TASK PROMPT
Going down the listing below, print exactly each line from the one with "const wave = Math.sin(72" up to and including the one with "Drilled brake disc", and skip the rest.

RECORDS
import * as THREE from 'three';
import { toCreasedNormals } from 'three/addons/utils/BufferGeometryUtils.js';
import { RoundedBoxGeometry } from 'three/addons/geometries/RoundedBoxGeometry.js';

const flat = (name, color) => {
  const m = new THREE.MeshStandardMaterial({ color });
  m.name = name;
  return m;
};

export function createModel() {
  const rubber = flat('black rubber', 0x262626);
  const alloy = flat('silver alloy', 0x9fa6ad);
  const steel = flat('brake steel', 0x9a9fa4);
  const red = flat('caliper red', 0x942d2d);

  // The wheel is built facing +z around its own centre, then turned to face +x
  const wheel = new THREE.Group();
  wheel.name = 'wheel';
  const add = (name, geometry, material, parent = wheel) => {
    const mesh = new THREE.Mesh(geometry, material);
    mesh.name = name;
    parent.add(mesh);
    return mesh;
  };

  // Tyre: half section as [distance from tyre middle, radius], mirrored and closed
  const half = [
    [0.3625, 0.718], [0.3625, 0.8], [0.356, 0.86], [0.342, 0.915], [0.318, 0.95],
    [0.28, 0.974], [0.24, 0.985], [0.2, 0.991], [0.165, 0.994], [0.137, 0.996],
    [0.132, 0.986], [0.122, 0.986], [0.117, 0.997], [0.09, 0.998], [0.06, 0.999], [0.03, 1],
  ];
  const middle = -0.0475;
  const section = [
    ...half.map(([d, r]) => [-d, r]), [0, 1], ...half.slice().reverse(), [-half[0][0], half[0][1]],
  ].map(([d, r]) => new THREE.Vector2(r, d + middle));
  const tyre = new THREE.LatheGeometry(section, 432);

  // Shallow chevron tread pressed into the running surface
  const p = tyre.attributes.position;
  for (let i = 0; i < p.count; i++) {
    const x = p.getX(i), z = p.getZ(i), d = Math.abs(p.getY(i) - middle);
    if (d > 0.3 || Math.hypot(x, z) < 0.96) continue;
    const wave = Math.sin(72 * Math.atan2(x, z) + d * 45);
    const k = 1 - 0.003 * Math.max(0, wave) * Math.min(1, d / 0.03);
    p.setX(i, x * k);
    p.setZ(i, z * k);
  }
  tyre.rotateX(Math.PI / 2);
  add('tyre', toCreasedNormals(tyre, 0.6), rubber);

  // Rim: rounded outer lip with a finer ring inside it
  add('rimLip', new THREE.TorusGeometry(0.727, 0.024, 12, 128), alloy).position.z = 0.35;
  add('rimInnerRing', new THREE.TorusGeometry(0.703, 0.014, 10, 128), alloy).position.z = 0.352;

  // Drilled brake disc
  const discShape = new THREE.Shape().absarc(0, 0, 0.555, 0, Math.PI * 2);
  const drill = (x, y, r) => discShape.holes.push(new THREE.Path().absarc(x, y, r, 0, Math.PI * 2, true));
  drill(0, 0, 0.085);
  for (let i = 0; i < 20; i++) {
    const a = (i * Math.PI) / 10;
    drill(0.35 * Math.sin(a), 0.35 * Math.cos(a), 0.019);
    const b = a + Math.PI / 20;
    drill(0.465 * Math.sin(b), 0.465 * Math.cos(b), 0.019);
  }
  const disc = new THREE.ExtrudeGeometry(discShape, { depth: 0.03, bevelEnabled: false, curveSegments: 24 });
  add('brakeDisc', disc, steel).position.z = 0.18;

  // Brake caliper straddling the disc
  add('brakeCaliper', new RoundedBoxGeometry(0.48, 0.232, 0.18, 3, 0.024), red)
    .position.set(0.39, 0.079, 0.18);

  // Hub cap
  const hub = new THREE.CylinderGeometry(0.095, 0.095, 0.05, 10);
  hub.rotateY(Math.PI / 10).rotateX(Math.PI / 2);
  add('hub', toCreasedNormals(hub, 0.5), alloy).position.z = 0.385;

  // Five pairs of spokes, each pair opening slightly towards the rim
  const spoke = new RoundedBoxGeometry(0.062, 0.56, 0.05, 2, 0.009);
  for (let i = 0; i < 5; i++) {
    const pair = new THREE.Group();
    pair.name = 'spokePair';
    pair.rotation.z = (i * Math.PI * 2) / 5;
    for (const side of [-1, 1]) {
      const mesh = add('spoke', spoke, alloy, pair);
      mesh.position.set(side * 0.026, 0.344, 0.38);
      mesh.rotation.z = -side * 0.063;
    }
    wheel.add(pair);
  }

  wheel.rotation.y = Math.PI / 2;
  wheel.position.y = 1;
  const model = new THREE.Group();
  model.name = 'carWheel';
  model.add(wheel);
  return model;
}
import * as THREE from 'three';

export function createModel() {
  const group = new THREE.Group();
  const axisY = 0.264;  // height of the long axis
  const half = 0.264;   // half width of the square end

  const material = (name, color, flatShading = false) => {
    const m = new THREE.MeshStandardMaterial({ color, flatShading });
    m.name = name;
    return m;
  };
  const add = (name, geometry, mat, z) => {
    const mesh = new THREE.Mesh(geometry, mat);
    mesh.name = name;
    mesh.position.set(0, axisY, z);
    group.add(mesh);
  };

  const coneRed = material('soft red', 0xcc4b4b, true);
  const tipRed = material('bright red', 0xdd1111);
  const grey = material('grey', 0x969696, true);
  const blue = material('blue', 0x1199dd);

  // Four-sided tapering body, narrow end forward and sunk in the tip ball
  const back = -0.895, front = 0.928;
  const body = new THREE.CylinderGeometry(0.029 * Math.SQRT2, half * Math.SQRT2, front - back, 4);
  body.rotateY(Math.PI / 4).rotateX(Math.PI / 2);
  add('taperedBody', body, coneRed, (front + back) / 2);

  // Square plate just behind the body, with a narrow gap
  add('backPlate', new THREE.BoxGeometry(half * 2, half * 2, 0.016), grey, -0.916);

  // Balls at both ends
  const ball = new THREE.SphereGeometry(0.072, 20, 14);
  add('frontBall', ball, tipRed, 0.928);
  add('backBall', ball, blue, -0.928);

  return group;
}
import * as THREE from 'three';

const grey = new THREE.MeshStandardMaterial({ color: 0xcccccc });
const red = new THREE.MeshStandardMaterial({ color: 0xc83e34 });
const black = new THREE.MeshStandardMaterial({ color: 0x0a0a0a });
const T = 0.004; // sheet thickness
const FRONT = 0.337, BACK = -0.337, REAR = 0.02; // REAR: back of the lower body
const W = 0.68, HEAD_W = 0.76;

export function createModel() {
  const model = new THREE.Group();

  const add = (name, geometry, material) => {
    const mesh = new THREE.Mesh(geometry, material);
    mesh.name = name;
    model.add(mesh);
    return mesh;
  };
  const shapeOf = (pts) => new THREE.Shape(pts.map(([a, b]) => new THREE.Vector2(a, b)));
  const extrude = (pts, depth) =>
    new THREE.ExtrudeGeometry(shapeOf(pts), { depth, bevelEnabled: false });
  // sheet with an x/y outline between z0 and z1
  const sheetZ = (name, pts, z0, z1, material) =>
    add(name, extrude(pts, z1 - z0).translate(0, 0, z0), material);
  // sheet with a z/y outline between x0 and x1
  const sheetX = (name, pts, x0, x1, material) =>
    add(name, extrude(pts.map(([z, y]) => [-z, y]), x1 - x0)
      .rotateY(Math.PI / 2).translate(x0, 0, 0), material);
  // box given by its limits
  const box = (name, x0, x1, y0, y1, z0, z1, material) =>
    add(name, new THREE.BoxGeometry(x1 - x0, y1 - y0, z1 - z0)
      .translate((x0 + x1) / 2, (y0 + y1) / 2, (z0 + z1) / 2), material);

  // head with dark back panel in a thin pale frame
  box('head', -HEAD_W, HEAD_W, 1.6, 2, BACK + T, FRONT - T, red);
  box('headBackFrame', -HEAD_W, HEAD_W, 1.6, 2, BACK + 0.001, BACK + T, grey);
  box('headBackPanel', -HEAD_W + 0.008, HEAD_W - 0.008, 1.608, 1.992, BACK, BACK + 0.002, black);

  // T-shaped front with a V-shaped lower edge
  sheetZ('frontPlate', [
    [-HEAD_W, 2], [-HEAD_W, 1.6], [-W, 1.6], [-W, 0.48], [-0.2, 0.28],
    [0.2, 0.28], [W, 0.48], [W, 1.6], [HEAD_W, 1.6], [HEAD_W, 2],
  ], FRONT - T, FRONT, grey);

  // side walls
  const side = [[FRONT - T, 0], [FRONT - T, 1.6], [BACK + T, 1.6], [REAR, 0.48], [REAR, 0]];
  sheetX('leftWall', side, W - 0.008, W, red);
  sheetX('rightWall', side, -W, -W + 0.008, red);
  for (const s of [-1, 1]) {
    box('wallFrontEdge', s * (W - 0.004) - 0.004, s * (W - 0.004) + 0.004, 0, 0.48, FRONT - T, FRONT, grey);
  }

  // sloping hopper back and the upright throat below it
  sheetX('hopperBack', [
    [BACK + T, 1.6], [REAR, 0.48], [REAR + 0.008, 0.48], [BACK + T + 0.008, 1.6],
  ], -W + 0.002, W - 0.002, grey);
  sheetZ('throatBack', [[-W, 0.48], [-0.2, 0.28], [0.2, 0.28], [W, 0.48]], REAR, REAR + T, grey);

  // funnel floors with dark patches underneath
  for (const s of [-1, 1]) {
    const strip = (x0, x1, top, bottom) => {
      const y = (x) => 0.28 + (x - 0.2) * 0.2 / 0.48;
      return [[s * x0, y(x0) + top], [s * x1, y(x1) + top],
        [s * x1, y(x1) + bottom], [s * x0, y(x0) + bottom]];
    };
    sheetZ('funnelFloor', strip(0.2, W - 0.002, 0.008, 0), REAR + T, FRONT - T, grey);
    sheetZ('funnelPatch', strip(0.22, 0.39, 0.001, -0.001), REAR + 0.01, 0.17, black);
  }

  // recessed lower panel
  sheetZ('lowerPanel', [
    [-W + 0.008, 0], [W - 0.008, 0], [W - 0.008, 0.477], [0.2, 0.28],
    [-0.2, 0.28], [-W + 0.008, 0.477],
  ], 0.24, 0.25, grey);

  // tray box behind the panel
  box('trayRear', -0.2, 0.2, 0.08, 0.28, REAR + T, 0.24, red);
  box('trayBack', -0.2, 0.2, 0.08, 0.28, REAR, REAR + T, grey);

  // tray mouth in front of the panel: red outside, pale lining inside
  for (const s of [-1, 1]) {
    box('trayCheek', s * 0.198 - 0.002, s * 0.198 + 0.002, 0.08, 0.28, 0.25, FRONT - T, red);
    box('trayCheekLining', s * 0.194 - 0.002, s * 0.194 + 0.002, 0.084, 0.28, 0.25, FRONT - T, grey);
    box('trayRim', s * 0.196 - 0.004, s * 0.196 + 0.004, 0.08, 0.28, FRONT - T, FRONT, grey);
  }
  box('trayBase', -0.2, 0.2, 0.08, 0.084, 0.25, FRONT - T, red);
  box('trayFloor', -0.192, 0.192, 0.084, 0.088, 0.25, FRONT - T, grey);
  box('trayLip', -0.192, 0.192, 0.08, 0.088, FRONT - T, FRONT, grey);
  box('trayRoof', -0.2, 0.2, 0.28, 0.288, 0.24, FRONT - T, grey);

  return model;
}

EXERCISE SOLUTION
    const wave = Math.sin(72 * Math.atan2(x, z) + d * 45);
    const k = 1 - 0.003 * Math.max(0, wave) * Math.min(1, d / 0.03);
    p.setX(i, x * k);
    p.setZ(i, z * k);
  }
  tyre.rotateX(Math.PI / 2);
  add('tyre', toCreasedNormals(tyre, 0.6), rubber);

  // Rim: rounded outer lip with a finer ring inside it
  add('rimLip', new THREE.TorusGeometry(0.727, 0.024, 12, 128), alloy).position.z = 0.35;
  add('rimInnerRing', new THREE.TorusGeometry(0.703, 0.014, 10, 128), alloy).position.z = 0.352;

  // Drilled brake disc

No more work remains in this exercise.